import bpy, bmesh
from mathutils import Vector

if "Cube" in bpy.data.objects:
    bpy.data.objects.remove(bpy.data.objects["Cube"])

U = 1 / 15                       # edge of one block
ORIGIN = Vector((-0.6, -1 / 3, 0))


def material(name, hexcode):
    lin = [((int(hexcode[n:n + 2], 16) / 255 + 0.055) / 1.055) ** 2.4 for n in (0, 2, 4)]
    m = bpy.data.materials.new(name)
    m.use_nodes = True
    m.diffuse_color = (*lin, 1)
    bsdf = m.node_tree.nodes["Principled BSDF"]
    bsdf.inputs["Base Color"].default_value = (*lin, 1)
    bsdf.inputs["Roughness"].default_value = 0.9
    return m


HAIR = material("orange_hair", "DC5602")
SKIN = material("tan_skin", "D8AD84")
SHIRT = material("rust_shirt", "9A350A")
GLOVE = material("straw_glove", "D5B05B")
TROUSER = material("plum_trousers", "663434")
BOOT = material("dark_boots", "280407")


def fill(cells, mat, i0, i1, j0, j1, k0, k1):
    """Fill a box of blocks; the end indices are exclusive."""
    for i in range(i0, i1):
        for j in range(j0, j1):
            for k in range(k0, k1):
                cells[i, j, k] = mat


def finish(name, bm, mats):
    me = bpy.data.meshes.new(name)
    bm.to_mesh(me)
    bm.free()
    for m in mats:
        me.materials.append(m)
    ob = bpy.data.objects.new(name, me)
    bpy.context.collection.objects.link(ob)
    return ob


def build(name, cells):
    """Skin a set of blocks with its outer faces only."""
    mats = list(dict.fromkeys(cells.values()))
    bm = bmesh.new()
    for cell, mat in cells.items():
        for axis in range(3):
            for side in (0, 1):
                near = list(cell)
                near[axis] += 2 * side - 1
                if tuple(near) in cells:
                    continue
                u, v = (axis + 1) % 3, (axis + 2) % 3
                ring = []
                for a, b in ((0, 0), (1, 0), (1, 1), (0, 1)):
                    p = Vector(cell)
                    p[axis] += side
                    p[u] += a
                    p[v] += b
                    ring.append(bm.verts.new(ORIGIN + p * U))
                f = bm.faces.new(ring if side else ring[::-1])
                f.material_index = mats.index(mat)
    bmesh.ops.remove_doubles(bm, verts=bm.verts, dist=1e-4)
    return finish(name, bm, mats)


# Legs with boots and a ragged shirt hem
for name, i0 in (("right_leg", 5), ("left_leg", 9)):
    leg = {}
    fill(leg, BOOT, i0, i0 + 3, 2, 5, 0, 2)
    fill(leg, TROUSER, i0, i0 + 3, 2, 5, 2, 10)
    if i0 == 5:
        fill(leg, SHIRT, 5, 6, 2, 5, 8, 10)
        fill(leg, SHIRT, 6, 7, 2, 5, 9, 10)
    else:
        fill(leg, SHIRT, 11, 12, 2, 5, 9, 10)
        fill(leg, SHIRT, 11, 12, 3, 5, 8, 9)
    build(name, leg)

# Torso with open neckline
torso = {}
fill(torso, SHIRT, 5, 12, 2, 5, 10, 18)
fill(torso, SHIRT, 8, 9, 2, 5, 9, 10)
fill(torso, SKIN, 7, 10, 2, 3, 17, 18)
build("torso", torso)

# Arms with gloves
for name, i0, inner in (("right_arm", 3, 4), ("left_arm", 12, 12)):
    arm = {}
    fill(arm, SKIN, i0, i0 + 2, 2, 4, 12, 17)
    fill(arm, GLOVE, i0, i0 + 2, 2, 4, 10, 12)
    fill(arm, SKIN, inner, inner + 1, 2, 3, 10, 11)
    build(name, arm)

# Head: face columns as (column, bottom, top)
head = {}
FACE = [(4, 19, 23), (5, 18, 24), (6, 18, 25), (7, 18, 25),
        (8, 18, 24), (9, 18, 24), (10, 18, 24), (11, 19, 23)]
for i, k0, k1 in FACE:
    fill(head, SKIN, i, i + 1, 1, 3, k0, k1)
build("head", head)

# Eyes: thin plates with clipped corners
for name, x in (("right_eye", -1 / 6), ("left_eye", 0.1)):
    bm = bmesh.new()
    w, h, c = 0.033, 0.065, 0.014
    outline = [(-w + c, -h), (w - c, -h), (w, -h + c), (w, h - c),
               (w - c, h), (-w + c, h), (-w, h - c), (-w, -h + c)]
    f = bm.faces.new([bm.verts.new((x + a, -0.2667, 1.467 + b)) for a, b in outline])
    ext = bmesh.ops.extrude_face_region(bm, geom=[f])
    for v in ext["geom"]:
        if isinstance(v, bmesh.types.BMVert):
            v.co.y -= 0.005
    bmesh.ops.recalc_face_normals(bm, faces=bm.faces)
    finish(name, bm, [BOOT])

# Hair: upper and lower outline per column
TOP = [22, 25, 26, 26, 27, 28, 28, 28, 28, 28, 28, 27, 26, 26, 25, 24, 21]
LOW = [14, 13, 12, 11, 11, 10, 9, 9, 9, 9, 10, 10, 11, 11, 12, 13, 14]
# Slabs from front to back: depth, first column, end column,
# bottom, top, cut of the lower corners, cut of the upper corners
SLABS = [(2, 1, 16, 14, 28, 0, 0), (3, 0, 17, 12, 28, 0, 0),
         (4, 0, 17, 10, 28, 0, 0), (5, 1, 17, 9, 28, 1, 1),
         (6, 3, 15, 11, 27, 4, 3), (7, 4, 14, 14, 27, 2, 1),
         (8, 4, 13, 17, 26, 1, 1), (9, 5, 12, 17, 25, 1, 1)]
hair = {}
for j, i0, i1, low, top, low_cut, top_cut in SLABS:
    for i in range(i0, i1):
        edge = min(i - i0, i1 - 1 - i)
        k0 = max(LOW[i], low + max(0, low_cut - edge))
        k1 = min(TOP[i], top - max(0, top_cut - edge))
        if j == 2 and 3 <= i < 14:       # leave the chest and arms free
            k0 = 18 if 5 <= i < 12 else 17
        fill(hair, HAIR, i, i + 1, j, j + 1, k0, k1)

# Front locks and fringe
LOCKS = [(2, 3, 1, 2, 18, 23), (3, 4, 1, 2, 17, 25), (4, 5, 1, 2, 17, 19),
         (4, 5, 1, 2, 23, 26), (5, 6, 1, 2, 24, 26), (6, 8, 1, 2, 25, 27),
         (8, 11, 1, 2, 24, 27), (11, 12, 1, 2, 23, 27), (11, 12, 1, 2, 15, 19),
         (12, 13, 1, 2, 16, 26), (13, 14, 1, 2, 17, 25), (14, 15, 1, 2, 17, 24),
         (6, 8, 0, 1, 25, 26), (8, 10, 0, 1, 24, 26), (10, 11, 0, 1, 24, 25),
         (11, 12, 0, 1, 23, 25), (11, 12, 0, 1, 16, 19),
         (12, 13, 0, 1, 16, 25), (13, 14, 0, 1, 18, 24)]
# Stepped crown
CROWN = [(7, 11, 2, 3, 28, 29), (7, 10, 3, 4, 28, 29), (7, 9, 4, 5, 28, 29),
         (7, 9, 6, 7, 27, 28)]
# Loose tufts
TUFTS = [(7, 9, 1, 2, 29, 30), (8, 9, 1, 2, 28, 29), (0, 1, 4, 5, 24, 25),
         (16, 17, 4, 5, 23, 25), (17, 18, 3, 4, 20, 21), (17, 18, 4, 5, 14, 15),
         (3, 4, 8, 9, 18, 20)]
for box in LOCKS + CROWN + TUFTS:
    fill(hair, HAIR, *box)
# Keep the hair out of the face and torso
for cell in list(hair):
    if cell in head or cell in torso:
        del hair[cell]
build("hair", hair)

HOW TO COMPLETE THIS TASK:
Retype all the records, matching them exactly.

RESPONSE FOR THIS EXERCISE:
import bpy, bmesh
from mathutils import Vector

if "Cube" in bpy.data.objects:
    bpy.data.objects.remove(bpy.data.objects["Cube"])

U = 1 / 15                       # edge of one block
ORIGIN = Vector((-0.6, -1 / 3, 0))


def material(name, hexcode):
    lin = [((int(hexcode[n:n + 2], 16) / 255 + 0.055) / 1.055) ** 2.4 for n in (0, 2, 4)]
    m = bpy.data.materials.new(name)
    m.use_nodes = True
    m.diffuse_color = (*lin, 1)
    bsdf = m.node_tree.nodes["Principled BSDF"]
    bsdf.inputs["Base Color"].default_value = (*lin, 1)
    bsdf.inputs["Roughness"].default_value = 0.9
    return m


HAIR = material("orange_hair", "DC5602")
SKIN = material("tan_skin", "D8AD84")
SHIRT = material("rust_shirt", "9A350A")
GLOVE = material("straw_glove", "D5B05B")
TROUSER = material("plum_trousers", "663434")
BOOT = material("dark_boots", "280407")


def fill(cells, mat, i0, i1, j0, j1, k0, k1):
    """Fill a box of blocks; the end indices are exclusive."""
    for i in range(i0, i1):
        for j in range(j0, j1):
            for k in range(k0, k1):
                cells[i, j, k] = mat


def finish(name, bm, mats):
    me = bpy.data.meshes.new(name)
    bm.to_mesh(me)
    bm.free()
    for m in mats:
        me.materials.append(m)
    ob = bpy.data.objects.new(name, me)
    bpy.context.collection.objects.link(ob)
    return ob


def build(name, cells):
    """Skin a set of blocks with its outer faces only."""
    mats = list(dict.fromkeys(cells.values()))
    bm = bmesh.new()
    for cell, mat in cells.items():
        for axis in range(3):
            for side in (0, 1):
                near = list(cell)
                near[axis] += 2 * side - 1
                if tuple(near) in cells:
                    continue
                u, v = (axis + 1) % 3, (axis + 2) % 3
                ring = []
                for a, b in ((0, 0), (1, 0), (1, 1), (0, 1)):
                    p = Vector(cell)
                    p[axis] += side
                    p[u] += a
                    p[v] += b
                    ring.append(bm.verts.new(ORIGIN + p * U))
                f = bm.faces.new(ring if side else ring[::-1])
                f.material_index = mats.index(mat)
    bmesh.ops.remove_doubles(bm, verts=bm.verts, dist=1e-4)
    return finish(name, bm, mats)


# Legs with boots and a ragged shirt hem
for name, i0 in (("right_leg", 5), ("left_leg", 9)):
    leg = {}
    fill(leg, BOOT, i0, i0 + 3, 2, 5, 0, 2)
    fill(leg, TROUSER, i0, i0 + 3, 2, 5, 2, 10)
    if i0 == 5:
        fill(leg, SHIRT, 5, 6, 2, 5, 8, 10)
        fill(leg, SHIRT, 6, 7, 2, 5, 9, 10)
    else:
        fill(leg, SHIRT, 11, 12, 2, 5, 9, 10)
        fill(leg, SHIRT, 11, 12, 3, 5, 8, 9)
    build(name, leg)

# Torso with open neckline
torso = {}
fill(torso, SHIRT, 5, 12, 2, 5, 10, 18)
fill(torso, SHIRT, 8, 9, 2, 5, 9, 10)
fill(torso, SKIN, 7, 10, 2, 3, 17, 18)
build("torso", torso)

# Arms with gloves
for name, i0, inner in (("right_arm", 3, 4), ("left_arm", 12, 12)):
    arm = {}
    fill(arm, SKIN, i0, i0 + 2, 2, 4, 12, 17)
    fill(arm, GLOVE, i0, i0 + 2, 2, 4, 10, 12)
    fill(arm, SKIN, inner, inner + 1, 2, 3, 10, 11)
    build(name, arm)

# Head: face columns as (column, bottom, top)
head = {}
FACE = [(4, 19, 23), (5, 18, 24), (6, 18, 25), (7, 18, 25),
        (8, 18, 24), (9, 18, 24), (10, 18, 24), (11, 19, 23)]
for i, k0, k1 in FACE:
    fill(head, SKIN, i, i + 1, 1, 3, k0, k1)
build("head", head)

# Eyes: thin plates with clipped corners
for name, x in (("right_eye", -1 / 6), ("left_eye", 0.1)):
    bm = bmesh.new()
    w, h, c = 0.033, 0.065, 0.014
    outline = [(-w + c, -h), (w - c, -h), (w, -h + c), (w, h - c),
               (w - c, h), (-w + c, h), (-w, h - c), (-w, -h + c)]
    f = bm.faces.new([bm.verts.new((x + a, -0.2667, 1.467 + b)) for a, b in outline])
    ext = bmesh.ops.extrude_face_region(bm, geom=[f])
    for v in ext["geom"]:
        if isinstance(v, bmesh.types.BMVert):
            v.co.y -= 0.005
    bmesh.ops.recalc_face_normals(bm, faces=bm.faces)
    finish(name, bm, [BOOT])

# Hair: upper and lower outline per column
TOP = [22, 25, 26, 26, 27, 28, 28, 28, 28, 28, 28, 27, 26, 26, 25, 24, 21]
LOW = [14, 13, 12, 11, 11, 10, 9, 9, 9, 9, 10, 10, 11, 11, 12, 13, 14]
# Slabs from front to back: depth, first column, end column,
# bottom, top, cut of the lower corners, cut of the upper corners
SLABS = [(2, 1, 16, 14, 28, 0, 0), (3, 0, 17, 12, 28, 0, 0),
         (4, 0, 17, 10, 28, 0, 0), (5, 1, 17, 9, 28, 1, 1),
         (6, 3, 15, 11, 27, 4, 3), (7, 4, 14, 14, 27, 2, 1),
         (8, 4, 13, 17, 26, 1, 1), (9, 5, 12, 17, 25, 1, 1)]
hair = {}
for j, i0, i1, low, top, low_cut, top_cut in SLABS:
    for i in range(i0, i1):
        edge = min(i - i0, i1 - 1 - i)
        k0 = max(LOW[i], low + max(0, low_cut - edge))
        k1 = min(TOP[i], top - max(0, top_cut - edge))
        if j == 2 and 3 <= i < 14:       # leave the chest and arms free
            k0 = 18 if 5 <= i < 12 else 17
        fill(hair, HAIR, i, i + 1, j, j + 1, k0, k1)

# Front locks and fringe
LOCKS = [(2, 3, 1, 2, 18, 23), (3, 4, 1, 2, 17, 25), (4, 5, 1, 2, 17, 19),
         (4, 5, 1, 2, 23, 26), (5, 6, 1, 2, 24, 26), (6, 8, 1, 2, 25, 27),
         (8, 11, 1, 2, 24, 27), (11, 12, 1, 2, 23, 27), (11, 12, 1, 2, 15, 19),
         (12, 13, 1, 2, 16, 26), (13, 14, 1, 2, 17, 25), (14, 15, 1, 2, 17, 24),
         (6, 8, 0, 1, 25, 26), (8, 10, 0, 1, 24, 26), (10, 11, 0, 1, 24, 25),
         (11, 12, 0, 1, 23, 25), (11, 12, 0, 1, 16, 19),
         (12, 13, 0, 1, 16, 25), (13, 14, 0, 1, 18, 24)]
# Stepped crown
CROWN = [(7, 11, 2, 3, 28, 29), (7, 10, 3, 4, 28, 29), (7, 9, 4, 5, 28, 29),
         (7, 9, 6, 7, 27, 28)]
# Loose tufts
TUFTS = [(7, 9, 1, 2, 29, 30), (8, 9, 1, 2, 28, 29), (0, 1, 4, 5, 24, 25),
         (16, 17, 4, 5, 23, 25), (17, 18, 3, 4, 20, 21), (17, 18, 4, 5, 14, 15),
         (3, 4, 8, 9, 18, 20)]
for box in LOCKS + CROWN + TUFTS:
    fill(hair, HAIR, *box)
# Keep the hair out of the face and torso
for cell in list(hair):
    if cell in head or cell in torso:
        del hair[cell]
build("hair", hair)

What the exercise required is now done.